According to court documents, Analay Rico, 37, of Fort Lauderdale, and Daylen Diaz, 44, of Miami, worked as study coordinators at a clinical research site called Tellus Clinical Research. As part of their plea agreements, Rico and Diaz admitted that they agreed with others to defraud clients paying for clinical trial work intended to evaluate treatments for various medical conditions, including opioid dependency, irritable bowel syndrome and diabetic nephropathy. Among other things, Rico and Diaz admitted they falsified data to make it appear as though subjects were participating in the trials when, in truth, they were not.
“Clinical trials are the foundation of the drug approval process,” said Principal Deputy Assistant Attorney General Brian M. Boynton, head of the Justice Department’s Civil Division. “The Justice Department will continue to work with its law enforcement partners to prosecute those who falsify clinical trial data for personal profit.”
“The public relies on the accuracy of clinical trial data,” said U.S. Attorney Juan Antonio Gonzalez for the Southern District of Florida. “Falsifying clinical data endangers the safety of consumers and violates the public’s trust. It is a serious crime that we will continue to vigorously prosecute.”
“Reliable and accurate data from clinical trials is the cornerstone of FDA’s evaluation of a new drug,” said Special Agent in Charge Justin C. Fielder of the FDA Office of Criminal Investigations (FDA-OCI) Miami Field Office. “Compromised clinical trial data could impact the agency’s decisions about the safety and effectiveness of the drug under review. We will continue to monitor, investigate and bring to justice those whose actions may subvert the FDA approval process and endanger the public health.”
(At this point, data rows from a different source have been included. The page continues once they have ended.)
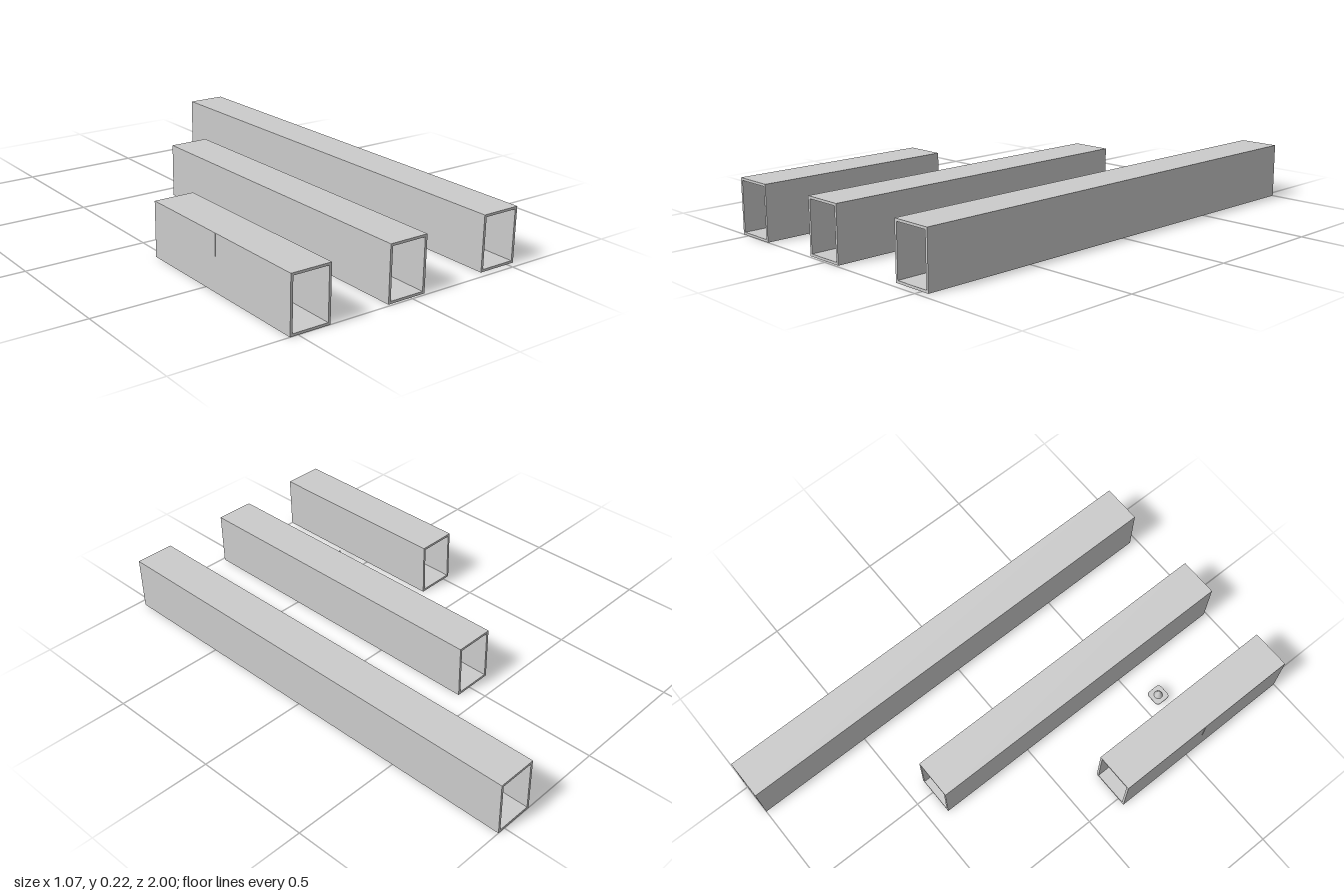
import * as THREE from 'three';

const grey = new THREE.MeshStandardMaterial({ color: 0xcccccc, side: THREE.DoubleSide });

function add(parent, name, geometry, x, y, z) {
  const mesh = new THREE.Mesh(geometry, grey);
  mesh.name = name;
  mesh.position.set(x, y, z);
  parent.add(mesh);
  return mesh;
}

// Rectangular outline, counter-clockwise, standing on y = bottom
function rect(PathType, halfWidth, bottom, top) {
  return new PathType([
    new THREE.Vector2(-halfWidth, bottom), new THREE.Vector2(halfWidth, bottom),
    new THREE.Vector2(halfWidth, top), new THREE.Vector2(-halfWidth, top),
  ]);
}

// Hollow corridor, open at both ends
function corridor(zBack, zFront) {
  const wall = 0.01, half = 0.084, height = 0.225;
  const shape = rect(THREE.Shape, half, 0, height);
  shape.holes.push(rect(THREE.Path, half - wall, wall, height - wall));
  return new THREE.ExtrudeGeometry(shape, { depth: zFront - zBack, bevelEnabled: false });
}

// Small cone on a flat rounded-square foot
function cone() {
  const group = new THREE.Group();
  group.name = 'cone';
  const h = 0.033, r = 0.016;
  const foot = new THREE.Shape();
  foot.moveTo(-h + r, -h);
  foot.lineTo(h - r, -h);
  foot.quadraticCurveTo(h, -h, h, -h + r);
  foot.lineTo(h, h - r);
  foot.quadraticCurveTo(h, h, h - r, h);
  foot.lineTo(-h + r, h);
  foot.quadraticCurveTo(-h, h, -h, h - r);
  foot.lineTo(-h, -h + r);
  foot.quadraticCurveTo(-h, -h, -h + r, -h);
  const footGeometry = new THREE.ExtrudeGeometry(foot, {
    depth: 0.003, bevelThickness: 0.002, bevelSize: 0.002, bevelSegments: 2, curveSegments: 5,
  });
  footGeometry.rotateX(-Math.PI / 2);
  add(group, 'coneFoot', footGeometry, 0, 0.002, 0);

  const profile = [[0.019, 0.006], [0.017, 0.009], [0.003, 0.047], [0.0015, 0.049], [0, 0.0495]];
  const body = new THREE.LatheGeometry(profile.map(([x, y]) => new THREE.Vector2(x, y)), 24);
  add(group, 'coneBody', body, 0, 0, 0);
  return group;
}

export function createModel() {
  const model = new THREE.Group();
  model.name = 'corridorSet';

  // Three corridors of growing length
  const corridors = [
    ['shortCorridor', -0.449, 0.155, 1.0],
    ['mediumCorridor', -0.018, -0.42, 0.99],
    ['longCorridor', 0.449, -1.0, 0.97],
  ];
  for (const [name, x, zBack, zFront] of corridors) {
    add(model, name, corridor(zBack, zFront), x, 0, zBack);
  }

  // Thin panel hanging from the ceiling of the short corridor
  add(model, 'hangingPanel', new THREE.BoxGeometry(0.165, 0.084, 0.003), -0.4525, 0.18, 0.563);

  // Upright drum on the corridor floor
  add(model, 'drum', new THREE.CylinderGeometry(0.027, 0.027, 0.095, 32), -0.452, 0.0535, 0.575);

  // Cone between the short and medium corridors
  const marker = cone();
  marker.position.set(-0.267, 0.027, 0.575);
  model.add(marker);

  return model;
}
Duniel Tejeda, 36, of Clewiston, Florida, Eduardo Navarro, 53, of Miami, Florida, and Nayade Varona, 51, of Port St. Lucie, Florida, previously pleaded guilty and were sentenced to 30 months in prison, 46 months in prison, and 30 months in prison, respectively, for their roles in the scheme.
The trial is set for Sept. 27, in the case of three other defendants, Dr. Martin Valdes, 66, of Coral Gables, Florida, Fidalgis Font, 55, of Miami, and Julio Lopez, 55, of Hialeah, all charged by indictment in connection with Tellus.
FDA-OCI is investigating the case.
Trial Attorneys Lauren M. Elfner, Joshua D. Rothman and Wandaly Fernández García of the Civil Division’s Consumer Protection Branch are prosecuting the case. The U.S. Attorney’s Office for the Southern District of Florida has provided critical assistance.
Additional information about the Consumer Protection Branch and its enforcement efforts may be found at www.justice.gov/civil/consumer-protection-branch. For more information about the U.S. Attorney’s Office for the Southern District of Florida, visit https://www.justice.gov/usao-sdfl.
An indictment is merely an allegation, and all defendants are presumed innocent until proven guilty beyond a reasonable doubt in a court of law.